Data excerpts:

+--

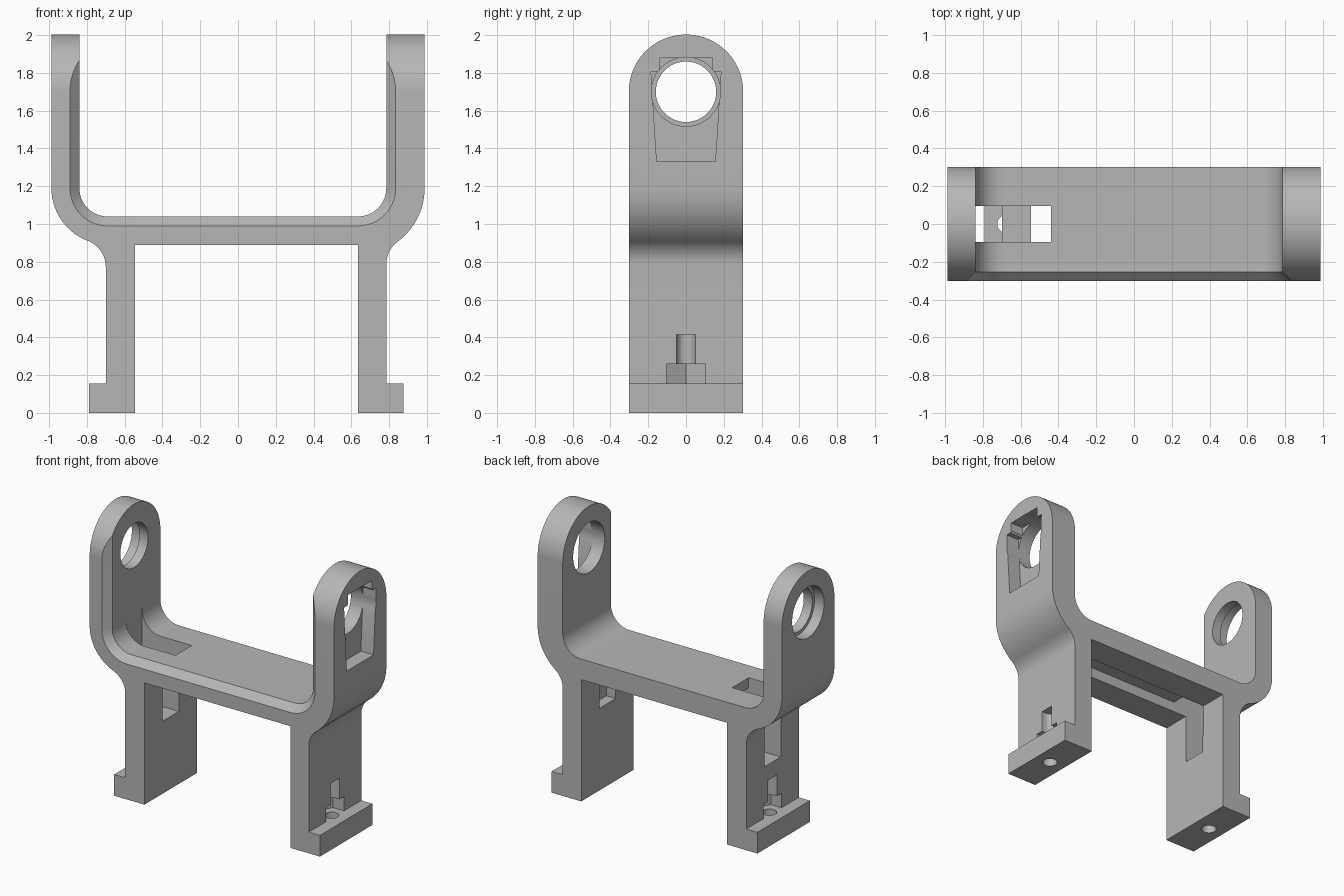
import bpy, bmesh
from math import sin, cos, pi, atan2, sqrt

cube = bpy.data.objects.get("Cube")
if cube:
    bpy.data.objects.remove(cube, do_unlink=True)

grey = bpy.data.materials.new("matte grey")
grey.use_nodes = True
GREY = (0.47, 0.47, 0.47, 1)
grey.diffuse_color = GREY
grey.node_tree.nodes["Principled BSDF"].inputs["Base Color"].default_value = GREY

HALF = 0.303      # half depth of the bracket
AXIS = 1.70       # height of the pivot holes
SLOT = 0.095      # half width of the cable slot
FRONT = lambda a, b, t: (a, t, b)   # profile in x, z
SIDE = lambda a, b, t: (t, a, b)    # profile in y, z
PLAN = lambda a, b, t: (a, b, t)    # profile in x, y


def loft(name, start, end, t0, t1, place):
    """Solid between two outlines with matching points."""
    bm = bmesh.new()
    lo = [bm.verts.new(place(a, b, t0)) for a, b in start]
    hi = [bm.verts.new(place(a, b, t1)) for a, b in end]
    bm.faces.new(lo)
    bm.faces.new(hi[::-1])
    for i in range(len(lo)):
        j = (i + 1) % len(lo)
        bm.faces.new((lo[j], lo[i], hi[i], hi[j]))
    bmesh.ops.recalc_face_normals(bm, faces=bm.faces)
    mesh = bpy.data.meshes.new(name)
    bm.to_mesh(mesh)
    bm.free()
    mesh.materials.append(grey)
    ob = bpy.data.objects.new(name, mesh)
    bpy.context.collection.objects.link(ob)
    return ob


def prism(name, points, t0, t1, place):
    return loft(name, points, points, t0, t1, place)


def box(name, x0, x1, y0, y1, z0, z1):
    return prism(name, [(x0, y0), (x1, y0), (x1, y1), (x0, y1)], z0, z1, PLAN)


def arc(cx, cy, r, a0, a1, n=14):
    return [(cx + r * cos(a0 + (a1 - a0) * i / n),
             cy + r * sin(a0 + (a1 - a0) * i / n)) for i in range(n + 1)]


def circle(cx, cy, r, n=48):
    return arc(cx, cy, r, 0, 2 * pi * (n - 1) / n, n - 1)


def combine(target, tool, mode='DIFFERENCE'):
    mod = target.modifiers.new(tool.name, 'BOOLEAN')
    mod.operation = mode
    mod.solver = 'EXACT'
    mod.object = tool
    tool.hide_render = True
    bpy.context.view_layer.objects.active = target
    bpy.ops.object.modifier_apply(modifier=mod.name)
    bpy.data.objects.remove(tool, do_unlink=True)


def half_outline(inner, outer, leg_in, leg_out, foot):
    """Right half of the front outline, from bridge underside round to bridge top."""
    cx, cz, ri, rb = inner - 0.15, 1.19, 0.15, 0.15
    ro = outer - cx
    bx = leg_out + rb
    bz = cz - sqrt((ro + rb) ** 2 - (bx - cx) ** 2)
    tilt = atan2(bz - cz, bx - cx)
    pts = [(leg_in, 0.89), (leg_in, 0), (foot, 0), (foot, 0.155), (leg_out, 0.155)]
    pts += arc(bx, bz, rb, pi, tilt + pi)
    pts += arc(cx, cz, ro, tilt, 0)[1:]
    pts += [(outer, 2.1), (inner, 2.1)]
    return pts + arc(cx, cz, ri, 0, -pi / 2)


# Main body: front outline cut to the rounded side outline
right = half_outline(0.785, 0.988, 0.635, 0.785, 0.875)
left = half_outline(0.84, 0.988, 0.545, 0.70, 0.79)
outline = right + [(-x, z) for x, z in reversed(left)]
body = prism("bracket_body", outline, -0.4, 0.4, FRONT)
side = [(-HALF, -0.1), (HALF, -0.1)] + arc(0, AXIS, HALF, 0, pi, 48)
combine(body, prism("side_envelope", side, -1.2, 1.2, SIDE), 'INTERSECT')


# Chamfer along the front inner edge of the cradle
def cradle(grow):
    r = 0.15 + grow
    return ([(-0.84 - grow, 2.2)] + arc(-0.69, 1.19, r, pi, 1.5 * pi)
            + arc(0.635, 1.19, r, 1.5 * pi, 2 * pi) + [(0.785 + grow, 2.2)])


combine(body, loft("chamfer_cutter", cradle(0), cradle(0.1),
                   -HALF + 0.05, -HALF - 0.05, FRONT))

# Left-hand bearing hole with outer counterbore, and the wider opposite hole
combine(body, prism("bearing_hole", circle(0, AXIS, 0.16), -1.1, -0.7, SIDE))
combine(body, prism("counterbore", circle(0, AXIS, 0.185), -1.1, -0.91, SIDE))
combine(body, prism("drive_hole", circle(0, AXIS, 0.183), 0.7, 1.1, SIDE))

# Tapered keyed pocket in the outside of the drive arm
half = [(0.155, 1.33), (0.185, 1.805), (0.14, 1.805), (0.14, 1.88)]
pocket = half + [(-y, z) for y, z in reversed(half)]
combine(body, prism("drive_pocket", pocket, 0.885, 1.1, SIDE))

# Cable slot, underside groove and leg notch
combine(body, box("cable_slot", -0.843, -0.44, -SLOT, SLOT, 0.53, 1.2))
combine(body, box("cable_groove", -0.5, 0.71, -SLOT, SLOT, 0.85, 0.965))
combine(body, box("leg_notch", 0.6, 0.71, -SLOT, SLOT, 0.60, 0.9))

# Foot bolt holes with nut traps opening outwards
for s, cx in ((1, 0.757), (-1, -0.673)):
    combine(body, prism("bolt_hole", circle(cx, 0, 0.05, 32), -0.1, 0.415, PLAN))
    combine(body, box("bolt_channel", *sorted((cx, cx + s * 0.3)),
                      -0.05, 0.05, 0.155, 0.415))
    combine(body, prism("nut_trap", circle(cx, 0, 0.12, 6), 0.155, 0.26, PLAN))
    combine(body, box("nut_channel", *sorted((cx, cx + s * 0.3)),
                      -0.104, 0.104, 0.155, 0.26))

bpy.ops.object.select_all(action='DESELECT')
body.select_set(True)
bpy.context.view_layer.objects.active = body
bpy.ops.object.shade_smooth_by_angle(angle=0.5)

+--

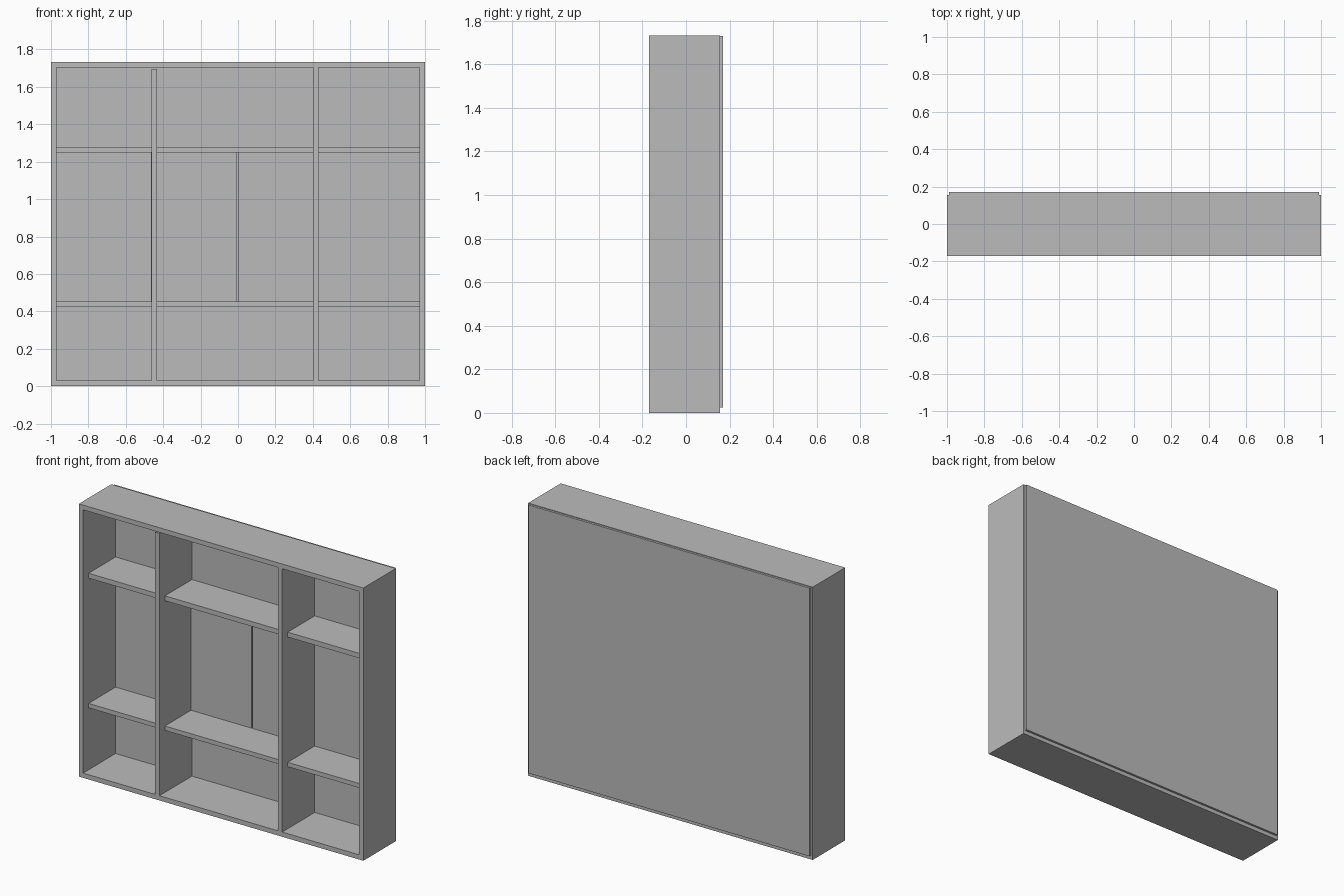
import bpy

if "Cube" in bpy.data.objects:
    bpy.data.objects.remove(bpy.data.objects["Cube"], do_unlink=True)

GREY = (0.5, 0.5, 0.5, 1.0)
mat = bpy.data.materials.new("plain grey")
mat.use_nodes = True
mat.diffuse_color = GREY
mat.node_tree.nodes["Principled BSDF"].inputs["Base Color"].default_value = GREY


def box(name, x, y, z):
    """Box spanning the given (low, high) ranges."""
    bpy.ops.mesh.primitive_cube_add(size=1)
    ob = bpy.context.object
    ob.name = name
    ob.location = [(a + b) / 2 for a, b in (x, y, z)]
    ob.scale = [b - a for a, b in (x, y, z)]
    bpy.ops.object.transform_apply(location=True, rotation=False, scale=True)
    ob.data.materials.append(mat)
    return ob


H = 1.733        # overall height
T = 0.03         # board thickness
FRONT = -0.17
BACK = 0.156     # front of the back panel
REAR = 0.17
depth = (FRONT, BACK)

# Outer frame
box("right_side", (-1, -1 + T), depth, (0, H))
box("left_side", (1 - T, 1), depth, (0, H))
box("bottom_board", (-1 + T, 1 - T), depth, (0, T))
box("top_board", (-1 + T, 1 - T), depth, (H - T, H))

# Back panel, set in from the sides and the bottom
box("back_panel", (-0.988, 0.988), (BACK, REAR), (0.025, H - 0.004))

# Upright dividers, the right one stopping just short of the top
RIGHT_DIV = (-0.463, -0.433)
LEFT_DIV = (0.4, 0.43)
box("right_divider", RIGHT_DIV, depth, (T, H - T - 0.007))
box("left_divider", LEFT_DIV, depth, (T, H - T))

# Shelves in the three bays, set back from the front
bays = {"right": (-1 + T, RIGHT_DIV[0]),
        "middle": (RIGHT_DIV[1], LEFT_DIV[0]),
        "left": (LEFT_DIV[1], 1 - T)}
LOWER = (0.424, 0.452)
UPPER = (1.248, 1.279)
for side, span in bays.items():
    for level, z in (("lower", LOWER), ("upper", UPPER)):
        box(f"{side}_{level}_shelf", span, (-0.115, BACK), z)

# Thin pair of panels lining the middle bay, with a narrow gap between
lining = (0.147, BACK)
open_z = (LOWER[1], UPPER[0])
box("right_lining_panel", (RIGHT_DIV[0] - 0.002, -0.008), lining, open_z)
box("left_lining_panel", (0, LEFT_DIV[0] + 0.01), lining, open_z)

+--

TASK GOAL - Please provide nothing but the number of lines in the records that hold the string "True".

EXPECTED ANSWER - 8